Then it was time for us to take our places as the newest members of the Olde Guarde. Our names were called by Anna Dinwiddie Hatfield ’96, President, W&M Alumni Association, and we each came forward to have the bronze medallion on the green and gold ribbon hung around our necks by Olde Guarde Chair Bruce Oliver ‘68. It was a wonderful moment and one that I’ll cherish for the rest of my life.
We recessed through the east doors of the Wren Building, traversed the central hall cheered on by current members of the Olde Guarde, and gathered together on the west lawn. Photos, congratulations, many smiles, followed by that nursing home question, “I wonder what’s for lunch?” Back to the big tent in the Sunken Garden for Bloody Mary’s and Mimosa’s,(huzzah!), class photos, more “remarks,” lunch and then some words from College President Dr. Katherine Rowe.
Despite a rough start in that meat grinder of intercollegiate athletics and the love affair between a university and a fired coach, Dr. Rowe has righted her ship and is back on a steady course. She is the right age, the right gender, with the right mix of academic and technology expertise to take this university to the heights that it deserves. Her subtle move from humility to recognition, her capable use of metrics, and her vision for where we need to be by 2026 is inspiring. She demonstrated a collaborative style, an ability to communicate in a clear, concise, and open manner, and enthusiasm for the task ahead. When it came time to give her the round of applause that she deserved, I noted pockets of my old friends who sat on their hands. My advice is to get over the past and walk to the sunlight. Or in the words of our generation’s poet laureate, “don’t stand in the doorway, don’t block up the hall.”
And one more thing. There is a big difference between being smart and being savvy. The best leaders are both. Who did President Rowe have accompany her to speak to the Olde Guarde? Brian Mann, the new W&M athletic director, who is one impressive young guy.

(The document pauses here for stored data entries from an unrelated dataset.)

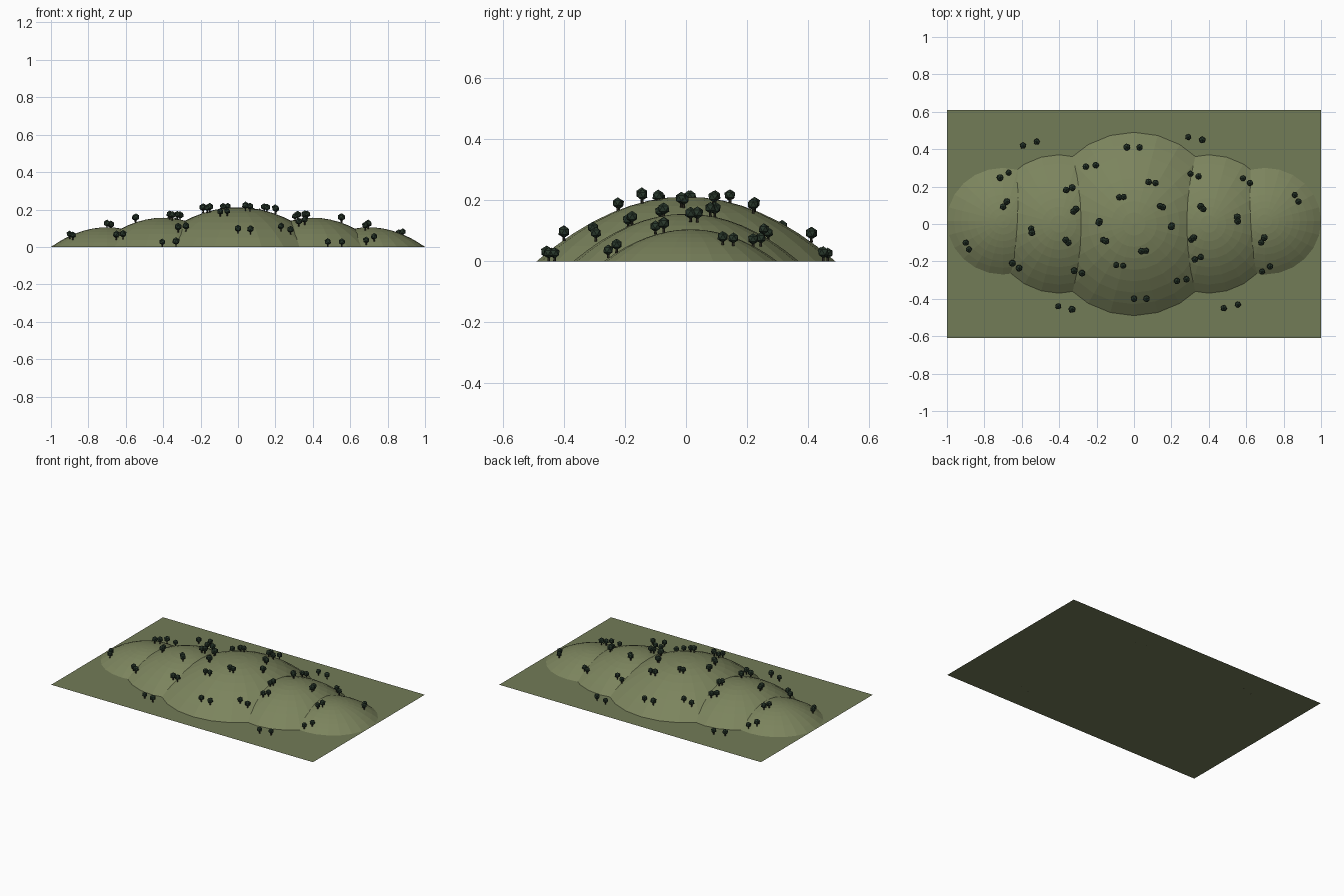
import bpy, bmesh, math, random
from mathutils import Matrix

if "Cube" in bpy.data.objects:
    bpy.data.objects.remove(bpy.data.objects["Cube"])

random.seed(4)

def material(name, rgb):
    m = bpy.data.materials.new(name)
    m.diffuse_color = (*rgb, 1)
    m.use_nodes = True
    m.node_tree.nodes["Principled BSDF"].inputs["Base Color"].default_value = m.diffuse_color
    return m

GRASS = material("grass", (0.17, 0.20, 0.095))
HILL = material("hill_grass", (0.20, 0.23, 0.11))
LEAF = material("leaf", (0.022, 0.04, 0.025))
BARK = material("bark", (0.03, 0.028, 0.018))

def finish(bm, name, mat):
    me = bpy.data.meshes.new(name)
    bm.to_mesh(me)
    bm.free()
    me.materials.append(mat)
    ob = bpy.data.objects.new(name, me)
    bpy.context.collection.objects.link(ob)
    return ob

# Flat ground sheet
bm = bmesh.new()
bmesh.ops.create_grid(bm, x_segments=1, y_segments=1, size=1,
                      matrix=Matrix.Diagonal((1, 0.61, 1, 1)))
finish(bm, "ground", GRASS)

# Overlapping hills: name, centre x, centre y, x radius, y radius, height
HILLS = [("main_hill", 0, 0, 0.49, 0.49, 0.212)]
for side, s in (("left", -1), ("right", 1)):
    HILLS += [(side + "_mid_hill", 0.4 * s, 0, 0.37, 0.37, 0.156),
              (side + "_end_hill", 0.7 * s, 0.015, 0.30, 0.285, 0.105)]

def add_hill(name, cx, cy, rx, ry, h, segs=24, rings=8):
    bm = bmesh.new()
    top = bm.verts.new((cx, cy, h))
    prev = None
    for i in range(1, rings + 1):
        t = i / rings
        ring = [bm.verts.new((cx + rx * t * math.cos(2 * math.pi * k / segs),
                              cy + ry * t * math.sin(2 * math.pi * k / segs),
                              h * (1 - t * t))) for k in range(segs)]
        for k in range(segs):
            n = (k + 1) % segs
            if prev:
                bm.faces.new((prev[k], ring[k], ring[n], prev[n]))
            else:
                bm.faces.new((top, ring[k], ring[n]))
        prev = ring
    finish(bm, name, HILL)

for hill in HILLS:
    add_hill(*hill)

def ground_height(x, y):
    return max([0] + [h * (1 - ((x - cx) / rx) ** 2 - ((y - cy) / ry) ** 2)
                      for _, cx, cy, rx, ry, h in HILLS])

# Trees stand in pairs; the partner is shifted along an oval ring
SPOTS = [(-.52, .44), (-.67, .275), (-.68, .12), (-.90, -.10), (-.65, -.21),
         (-.55, -.025), (-.33, .195), (-.205, .315), (-.31, .08), (-.185, .015),
         (-.365, -.085), (-.165, -.085), (-.055, .145), (.03, .41), (.115, .22),
         (.155, .09), (.20, -.015), (.04, -.145), (-.095, -.22), (-.32, -.25),
         (-.405, -.44), (0, -.40), (.23, -.305), (.325, -.19), (.305, -.085),
         (.37, .08), (.345, .255), (.365, .45), (.62, .22), (.555, .015),
         (.88, .12), (.68, -.10), (.685, -.255), (.48, -.45)]
crowns, trunks = bmesh.new(), bmesh.new()
for px, py in SPOTS:
    for x, y in ((px, py), (px - 0.167 * py, py + 0.04 * px)):
        z = ground_height(x, y)
        s = random.uniform(0.92, 1.08)
        turn = Matrix.Rotation(random.uniform(0, 6.28), 4, 'Z')
        bmesh.ops.create_icosphere(
            crowns, subdivisions=1, radius=0.0195 * s,
            matrix=Matrix.Translation((x, y, z + 0.029 * s)) @ turn)
        bmesh.ops.create_cone(
            trunks, cap_ends=True, segments=6, radius1=0.0045, radius2=0.0035,
            depth=0.022, matrix=Matrix.Translation((x, y, z + 0.011)))
finish(crowns, "tree_crowns", LEAF)
finish(trunks, "tree_trunks", BARK)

It was the ultimate, “I heard you”, “I fixed it” moment and the symbolism was not lost on me.
Finally friends, the Olde Guarde is not just about a fun weekend. It is also a public opportunity for 50-year anniversary classes to dig deep and give back financially with the traditional generosity of William and Mary alumni. While I will not repeat the details here, you can click on https://traditionsweekend.wm.edu/50th-reunion/1972/index.php#class-gift and read how our class added to the $700 million in lifetime giving of the previous members of the Olde Guarde. If you haven’t done so already, join us.
So, in the poignant words of our William and Mary Alma Mater, oft-repeated as the closing tag line of one large, but short-tenured president, “Hark Upon the Gale.” While we know that the literal translation is “listen upon the wind,” we still don’t have a bloody clue what that means.
So friends, let’s just stick with “Go Tribe.”
Our first glimpse of the Wren Building as we processed to our seats
Serenaded by the William and Mary Chorus. A tradition of quality all their own.
Hayden Gwaltney Constance '72 reads names at Service of Remembrance. John Fletcher '72, Susan Aheron Magill '72, and Dr. Warren W. Buck III, look on.
"Beneath thy trees, within thy hall, dear college we give praise to thee" William and Mary Hymn